Colts owner Jim Irsay facing charges

INDIANAPOLIS -- Indianapolis Colts owner Jim Irsay has been formally charged with two misdemeanors resulting from his March driving arrest.

The Hamilton County prosecutor's office has charged Irsay with one count of operating a vehicle while intoxicated, a C misdemeanor, and one count of operating a vehicle with a schedule I or II controlled substance or its metabolite in the body, also a C misdemeanor. The substances were oxycodone and/or hydrocodone, according to prosecutors.

Each charge carries a maximum sentence of 60 days in jail and a $500 fine. Legal experts tell the Indianapolis Star that jail time is unlikely for a first-time offender such as Irsay.

An initial hearing is scheduled for June 19.

Irsay was arrested March 16 near his home in the Indianapolis suburb of Carmel for allegedly operating a vehicle while intoxicated. He had $29,000 in cash and "numerous" bottles of prescription drugs in his vehicle at the time of his arrest, police said.

Irsay immediately entered a rehabilitation facility after his arrest.

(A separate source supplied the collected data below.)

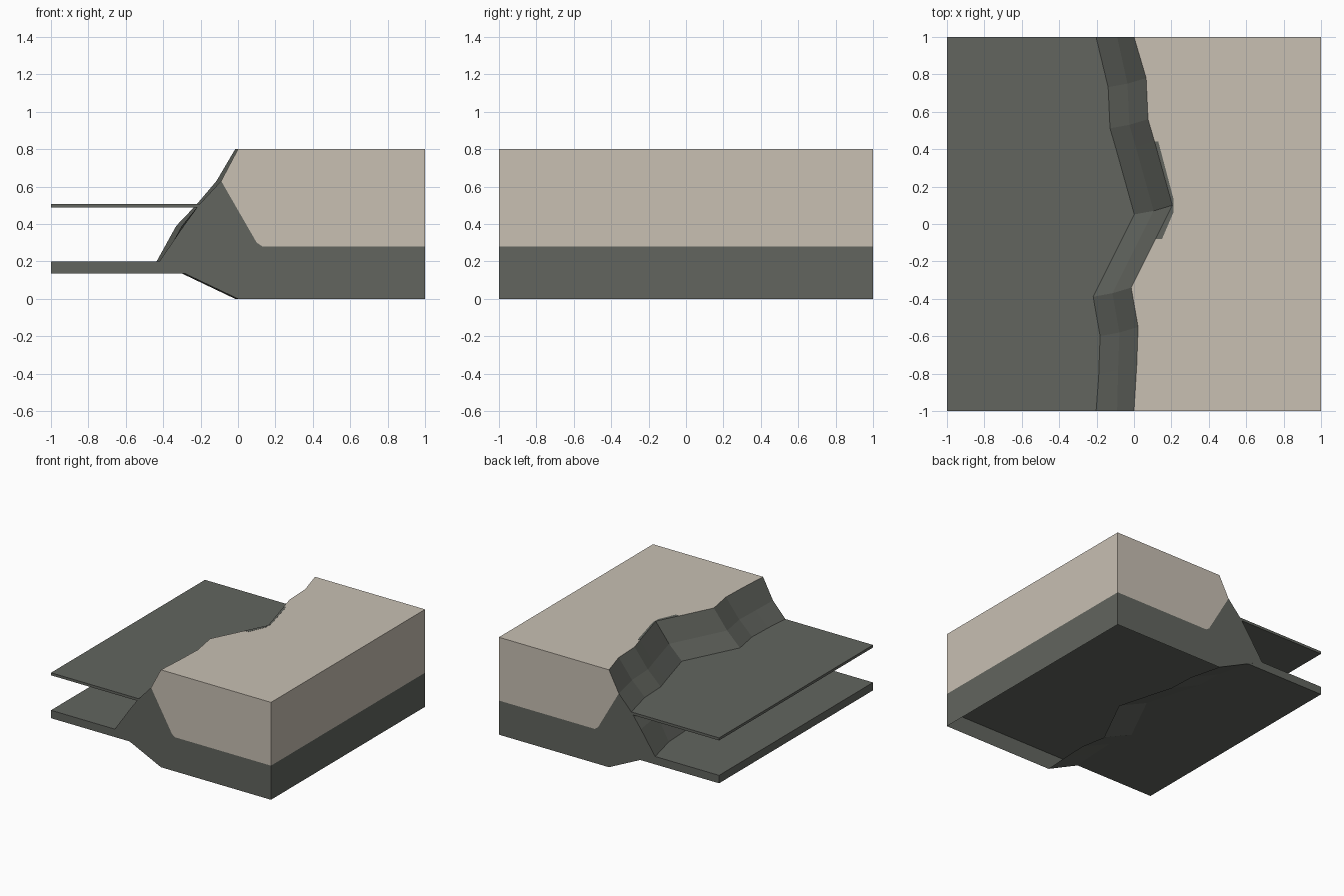
import bpy
import bmesh

cube = bpy.data.objects.get("Cube")
if cube:
    bpy.data.objects.remove(cube, do_unlink=True)


def material(name, rgb):
    mat = bpy.data.materials.new(name)
    mat.use_nodes = True
    mat.diffuse_color = (*rgb, 1)
    bsdf = mat.node_tree.nodes["Principled BSDF"]
    bsdf.inputs["Base Color"].default_value = (*rgb, 1)
    bsdf.inputs["Roughness"].default_value = 0.9
    return mat


ROCK = material("dark rock", (0.122, 0.13, 0.114))
SAND = material("pale sand", (0.58, 0.525, 0.45))


def finish(name, bm, *mats):
    bmesh.ops.recalc_face_normals(bm, faces=bm.faces)
    mesh = bpy.data.meshes.new(name)
    bm.to_mesh(mesh)
    bm.free()
    for mat in mats:
        mesh.materials.append(mat)
    obj = bpy.data.objects.new(name, mesh)
    bpy.context.collection.objects.link(obj)
    return obj


def prism(name, outline, z0, z1, mat):
    """Flat slab from a plan outline."""
    bm = bmesh.new()
    low = [bm.verts.new((x, y, z0)) for x, y in outline]
    high = [bm.verts.new((x, y, z1)) for x, y in outline]
    bm.faces.new(low)
    bm.faces.new(high)
    for i in range(len(low)):
        j = (i + 1) % len(low)
        bm.faces.new((low[i], low[j], high[j], high[i]))
    return finish(name, bm, mat)


# Cliff section (x, z, bulge, shift along y) from rim to foot to underside
SECTION = [(0, 0.8, 0, 0), (-0.09, 0.63, -0.01, -0.03), (-0.21, 0.5, 0, -0.05),
           (-0.29, 0.39, -0.025, -0.05), (-0.42, 0.2, 0, -0.05), (0, 0, 0, -0.03)]
# Stations along the coast (y, x offset)
STATIONS = [(-1, 0), (-0.75, 0.015), (-0.55, 0.022), (-0.34, -0.015), (-0.08, 0.115),
            (0.1, 0.205), (0.44, 0.11), (0.56, 0.075), (0.78, 0.065), (1, 0)]
LAYER = 0.28   # height of the rock layer under the sand

bm = bmesh.new()


def face(verts, mat=0):
    bm.faces.new(verts).material_index = mat


rings, walls = [], []
for y, dx in STATIONS:
    inner = abs(y) < 1
    rings.append([bm.verts.new((x + dx + bulge * inner, y + shift * inner, z))
                  for x, z, bulge, shift in SECTION])
    walls.append([bm.verts.new((1, y, z)) for z in (0.8, LAYER, 0)])

# Faceted cliff, flat top and layered outer wall
for a, b, wa, wb in zip(rings, rings[1:], walls, walls[1:]):
    for i in range(len(SECTION) - 1):
        face((a[i], a[i + 1], b[i + 1], b[i]))
    face((a[0], b[0], wb[0], wa[0]), 1)
    face((wa[0], wb[0], wb[1], wa[1]), 1)
    face((wa[1], wb[1], wb[2], wa[2]))

# End faces: sand lens above, rock below
for ring, wall, y in ((rings[0], walls[0], -1), (rings[-1], walls[-1], 1)):
    seam = [bm.verts.new((x, y, z)) for x, z in ((0.1, 0.3), (0.13, LAYER))]
    face([ring[0], ring[1], *seam, wall[1], wall[0]], 1)
    face([*ring[1:], wall[2], wall[1], seam[1], seam[0]])
finish("cliff_block", bm, ROCK, SAND)


def rectangle(x0, x1, y):
    return [(x0, -y), (x1, -y), (x1, y), (x0, y)]


# Sea floor runs under the whole block, water sheet stops inside the cliff
prism("sea_floor", rectangle(-1, 0.998, 0.999), 0.135, 0.2, ROCK)
prism("water_sheet", rectangle(-1, 0.04, 0.999), 0.487, 0.508, ROCK)

# Exposed rock along the inner bend of the rim
prism("rim_rock", [(0.11, 0.44), (0.13, 0.44), (0.212, 0.13), (0.21, 0.06),
                   (0.15, -0.08), (0.115, -0.08), (0.205, 0.1)], 0.795, 0.801, ROCK)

His daughter, Carlie Irsay-Gordon, ran the team in his absence.

A statement on behalf of Irsay was issued by his legal team, Voyles, Zahn & Paul.

"We want to thank the Hamilton County Prosecutor's Office for its professionalism in its investigation regarding Mr. Irsay and for devoting the necessary care and attention to determine the facts in this matter did not warrant the filing of felony charges relative to Mr. Irsay's prescription medications," the statement read. "Mr. Irsay will deal with the remaining misdemeanor charges through the judicial process."

Irsay is expected to be disciplined by commissioner Roger Goodell at some point. Goodell said earlier this week at the NFL owners meetings in Atlanta that he was waiting until he received "information or more facts" before deciding the measures he would take against Irsay.

The NFL's Personal Conduct Policy says that league representatives are held to a "higher standard" and "it is not enough simply to avoid being found guilty of a crime" in a legal situation to escape discipline.

"The NFL's Personal Conduct Policy applies to all league personnel and holds all of us accountable," Greg Aiello, the NFL's senior vice president of communications, said in an email. "We are reviewing the matter and will take appropriate action in accordance with the policy."

Several players, including Washington Redskins safety Ryan Clark and NFLPA president Eric Winston, have been critical of Goodell's approach in dealing with Irsay's situation. Clark talked about the hypocrisy of the NFL and of Goodell, saying essentially that punishment would have been handed down more quickly for a player in a similar situation.

Irsay was released from rehab and was in the Colts' situation room during the NFL draft. He also attended the owners meetings, where he made a pitch for Indianapolis to host the 2018 Super Bowl. The game was awarded to Minneapolis.